Dr Etienne Brain speaks to ecancer about the final results from a phase III randomised clinical trial of adjuvant endocrine therapy.

The benefit of adjuvant chemotherapy in addition to endocrine therapy remains controversial for patients aged ≥ 70 years with oestrogen receptors-positive (ER+) HER2-negative (HER2-) breast cancer.

Dr Brain concludes by explaining they did not find a statistically significant OS benefit with the addition of CT to ET after surgery for ER+ HER2- BC with a high GGI.

ASTER 70s is a landmark study for the older population with breast cancer, older meaning aged 70

and older, with the most frequent phenotype of breast cancer at this age which is ER positive,

oestrogen receptor positive, HER2 negative breast tumours. In whom we used a genomic grade index

gene signature to select those who were at higher risk to test the additional benefit of chemotherapy

in addition to endocrine treatment. So why is that? Because this population really has been left behind

in many investigations for a long time and the role of adjuvant chemotherapy remains controversial

because of poor presence of data in the literature or when present raising many questions of toxicity

or related to comorbidity which is something which increases with age and competes with cancer in

terms of prognosis.

 

So we set up this trial really to try to reverse this unfair and irrational situation. We aimed at enrolling

2,000 women after going for curative surgery for this primary tumour, screening for the genomic grade

index. Those with a tumour with a low genomic grade index, low GGI, were spared chemotherapy

whilst those with a high genomic grade index were randomised between endocrine treatment alone as

a standard arm or chemotherapy followed by endocrine treatment. We enrolled in four years between

April 2012 and April 2016 2,000 women and, of them, 1,100 had a high genomic grade and were

randomised according to these two arms – chemo or no chemo.

 

The primary endpoint was overall survival and the main result is that those selected with a high

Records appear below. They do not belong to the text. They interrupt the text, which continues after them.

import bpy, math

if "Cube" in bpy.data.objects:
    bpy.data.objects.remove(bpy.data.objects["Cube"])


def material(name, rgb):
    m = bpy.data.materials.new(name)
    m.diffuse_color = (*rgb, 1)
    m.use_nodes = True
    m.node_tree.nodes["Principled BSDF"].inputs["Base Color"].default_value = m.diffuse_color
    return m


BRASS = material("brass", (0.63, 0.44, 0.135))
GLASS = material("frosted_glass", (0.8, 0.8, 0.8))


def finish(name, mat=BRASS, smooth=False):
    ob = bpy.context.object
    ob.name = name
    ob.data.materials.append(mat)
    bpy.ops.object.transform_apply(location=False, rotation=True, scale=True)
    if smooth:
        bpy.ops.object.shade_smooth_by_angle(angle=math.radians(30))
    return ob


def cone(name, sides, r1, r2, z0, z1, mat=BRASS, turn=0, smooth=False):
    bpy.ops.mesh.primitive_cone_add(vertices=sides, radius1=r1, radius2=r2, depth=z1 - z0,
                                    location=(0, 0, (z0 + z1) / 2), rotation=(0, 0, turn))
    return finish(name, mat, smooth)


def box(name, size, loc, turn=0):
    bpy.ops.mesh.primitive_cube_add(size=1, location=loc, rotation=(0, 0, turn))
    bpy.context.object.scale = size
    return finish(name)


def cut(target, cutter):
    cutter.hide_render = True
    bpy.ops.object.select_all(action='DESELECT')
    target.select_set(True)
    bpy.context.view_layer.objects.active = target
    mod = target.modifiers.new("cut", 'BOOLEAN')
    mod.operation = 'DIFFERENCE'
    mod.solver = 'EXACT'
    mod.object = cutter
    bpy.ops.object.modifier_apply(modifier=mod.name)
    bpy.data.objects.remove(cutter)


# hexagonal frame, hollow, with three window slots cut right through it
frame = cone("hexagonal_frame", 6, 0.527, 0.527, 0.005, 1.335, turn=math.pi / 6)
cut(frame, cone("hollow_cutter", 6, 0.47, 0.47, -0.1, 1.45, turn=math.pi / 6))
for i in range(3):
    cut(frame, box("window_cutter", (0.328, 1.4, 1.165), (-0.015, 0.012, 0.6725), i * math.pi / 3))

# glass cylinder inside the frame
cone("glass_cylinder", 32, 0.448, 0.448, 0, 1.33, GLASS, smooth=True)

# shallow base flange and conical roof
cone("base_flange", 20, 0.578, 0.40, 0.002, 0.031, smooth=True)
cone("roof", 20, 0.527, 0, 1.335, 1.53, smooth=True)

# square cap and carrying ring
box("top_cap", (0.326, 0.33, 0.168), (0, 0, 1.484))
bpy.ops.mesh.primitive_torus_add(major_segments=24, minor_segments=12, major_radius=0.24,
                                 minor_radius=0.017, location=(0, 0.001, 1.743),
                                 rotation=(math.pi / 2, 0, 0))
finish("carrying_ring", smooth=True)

genomic rate did not show a significant benefit from adding chemotherapy to endocrine treatment,

that’s the main message. That’s a message of caution, meaning that even if you use a powerful tool

to select those cases with a poor prognosis, or a worse prognosis, adding systematic chemotherapy

doesn’t improve easily the result, the outcome.

 

Do you have any plans for this data set in the future?

 

First, we have a large collection of data that we have collected longitudinally in the randomised

population with data on quality of life, on geriatric aspects, treatment acceptability, socioeconomic

data. So we are going to be able to analyse a bit further these results to try to identify if some of them,

some of these patients, could benefit, derive a benefit marginal or a bit more than marginal, from

chemotherapy. So there is plenty of correlative work that we’re going to be able to do, especially

because we have a large biobank also associated with the population.

 

Anything else to add?

 

One last aspect which is really important for this study is that we tried to revolutionise the concept and

the design of clinical trials in this older population. How did we do that? We deliberately chose to

make more flexible the inclusion criteria; we tried to simplify the process of participating to the trial

using a single informed consent for screening with the GGI and randomising when a high GGI was

observed. Finally, we also incorporated many information collected longitudinally to document all

aspects of quality of life which is so important at this age in this population.